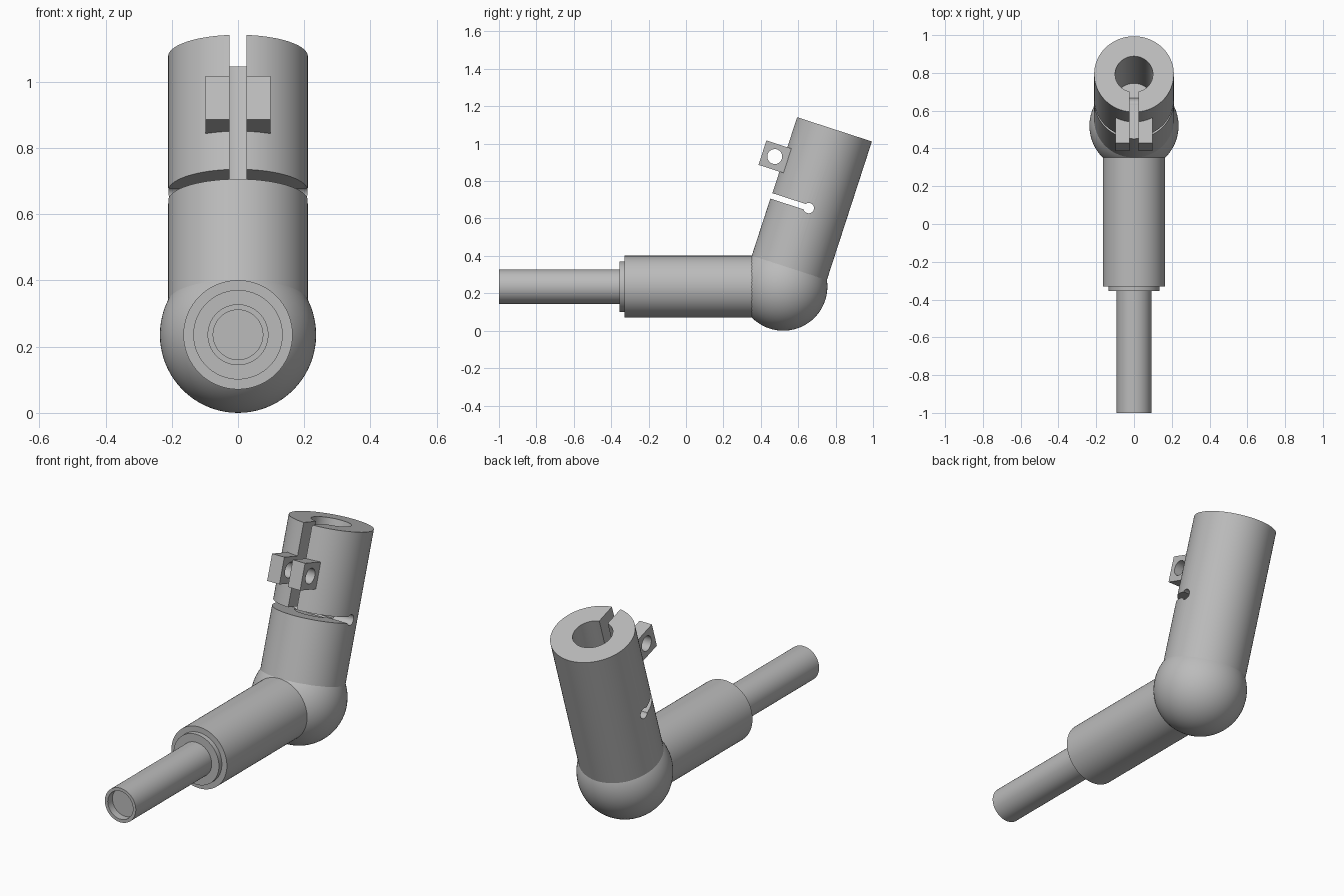
import bpy, bmesh, math
from mathutils import Matrix, Vector

cube = bpy.data.objects.get("Cube")
if cube:
    bpy.data.objects.remove(cube, do_unlink=True)

# One plain grey for every part
grey = bpy.data.materials.new("light grey")
grey.use_nodes = True
colour = (0.5, 0.5, 0.5, 1)
grey.diffuse_color = colour
grey.node_tree.nodes["Principled BSDF"].inputs["Base Color"].default_value = colour

# Both arms start at the ball centre
BALL = 0.236
centre = Matrix.Translation((0, 0.52, BALL))
socket_frame = centre @ Matrix.Rotation(math.radians(-18), 4, 'X')
arm_frame = centre @ Matrix.Rotation(math.radians(90), 4, 'X')


def finish(name, bm, frame):
    bmesh.ops.recalc_face_normals(bm, faces=bm.faces)
    bm.transform(frame)
    mesh = bpy.data.meshes.new(name)
    bm.to_mesh(mesh)
    bm.free()
    mesh.materials.append(grey)
    obj = bpy.data.objects.new(name, mesh)
    bpy.context.collection.objects.link(obj)
    return obj


def lathe(name, profile, frame, steps=72):
    """Spin (radius, height) points about the local z axis."""
    bm = bmesh.new()
    verts = [bm.verts.new((r, 0, z)) for r, z in profile]
    edges = [bm.edges.new(pair) for pair in zip(verts, verts[1:])]
    bmesh.ops.spin(bm, geom=verts + edges, axis=(0, 0, 1), cent=(0, 0, 0),
                   angle=math.tau, steps=steps)
    bmesh.ops.remove_doubles(bm, verts=bm.verts, dist=1e-5)
    return finish(name, bm, frame)


def box(name, low, high, frame):
    low, high = Vector(low), Vector(high)
    bm = bmesh.new()
    bmesh.ops.create_cube(bm, size=1, matrix=Matrix.Translation((low + high) / 2)
                          @ Matrix.Diagonal((*(high - low), 1)))
    return finish(name, bm, frame)


def cross_pin(name, radius, y, z, frame):
    """Solid cylinder lying along x."""
    bm = bmesh.new()
    bmesh.ops.create_cone(bm, cap_ends=True, segments=40, radius1=radius, radius2=radius,
                          depth=1, matrix=Matrix.Translation((0, y, z))
                          @ Matrix.Rotation(math.pi / 2, 4, 'Y'))
    return finish(name, bm, frame)


def activate(obj):
    bpy.ops.object.select_all(action='DESELECT')
    obj.select_set(True)
    bpy.context.view_layer.objects.active = obj


def cut(obj, cutter):
    cutter.hide_render = True
    mod = obj.modifiers.new("cut", 'BOOLEAN')
    mod.operation = 'DIFFERENCE'
    mod.solver = 'EXACT'
    mod.object = cutter
    activate(obj)
    bpy.ops.object.modifier_apply(modifier=mod.name)
    bpy.data.objects.remove(cutter, do_unlink=True)


# Ball joint
bm = bmesh.new()
bmesh.ops.create_uvsphere(bm, u_segments=72, v_segments=36, radius=BALL)
ball = finish("ball_joint", bm, centre)

# Stepped arm with a shallow recess in the rod end
arm = lathe("stepped_arm", [(0, 0), (0.165, 0), (0.165, 0.85), (0.135, 0.85),
                            (0.135, 0.875), (0.092, 0.875), (0.092, 1.52),
                            (0.075, 1.52), (0.075, 1.48), (0, 1.48)], arm_frame)

# Bored clamp socket
TOP, SLIT = 0.884, 0.025
socket = lathe("clamp_socket", [(0, 0), (0.211, 0), (0.211, TOP), (0.1, TOP),
                                (0.1, 0.42), (0, 0.42)], socket_frame)

# Vertical slit, half-depth cross cut and its round relief hole
cut(socket, box("slit_cutter", (-SLIT, -0.4, 0.43), (SLIT, -0.03, 1), socket_frame))
cut(socket, box("cross_cutter", (-0.4, -0.4, 0.426), (0.4, 0, 0.457), socket_frame))
cut(socket, cross_pin("relief_cutter", 0.028, 0, 0.441, socket_frame))

# Drilled clamp lugs either side of the slit
lugs = []
for side, name in ((1, "left"), (-1, "right")):
    xs = sorted((side * SLIT, side * 0.098))
    lug = box(name + "_clamp_lug", (xs[0], -0.327, 0.578), (xs[1], -0.15, 0.715), socket_frame)
    cut(lug, cross_pin("bolt_cutter", 0.04, -0.258, 0.647, socket_frame))
    lugs.append(lug)

# Smooth round faces, crisp edges
for obj in [ball, arm, socket] + lugs:
    activate(obj)
    bpy.ops.object.shade_smooth_by_angle(angle=math.radians(30))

# # # # #

EXERCISE AIM:
Looking at the listing above, how many of its lines contain the string "centre"? Give the number alone.

EXPECTED OUTPUT:
5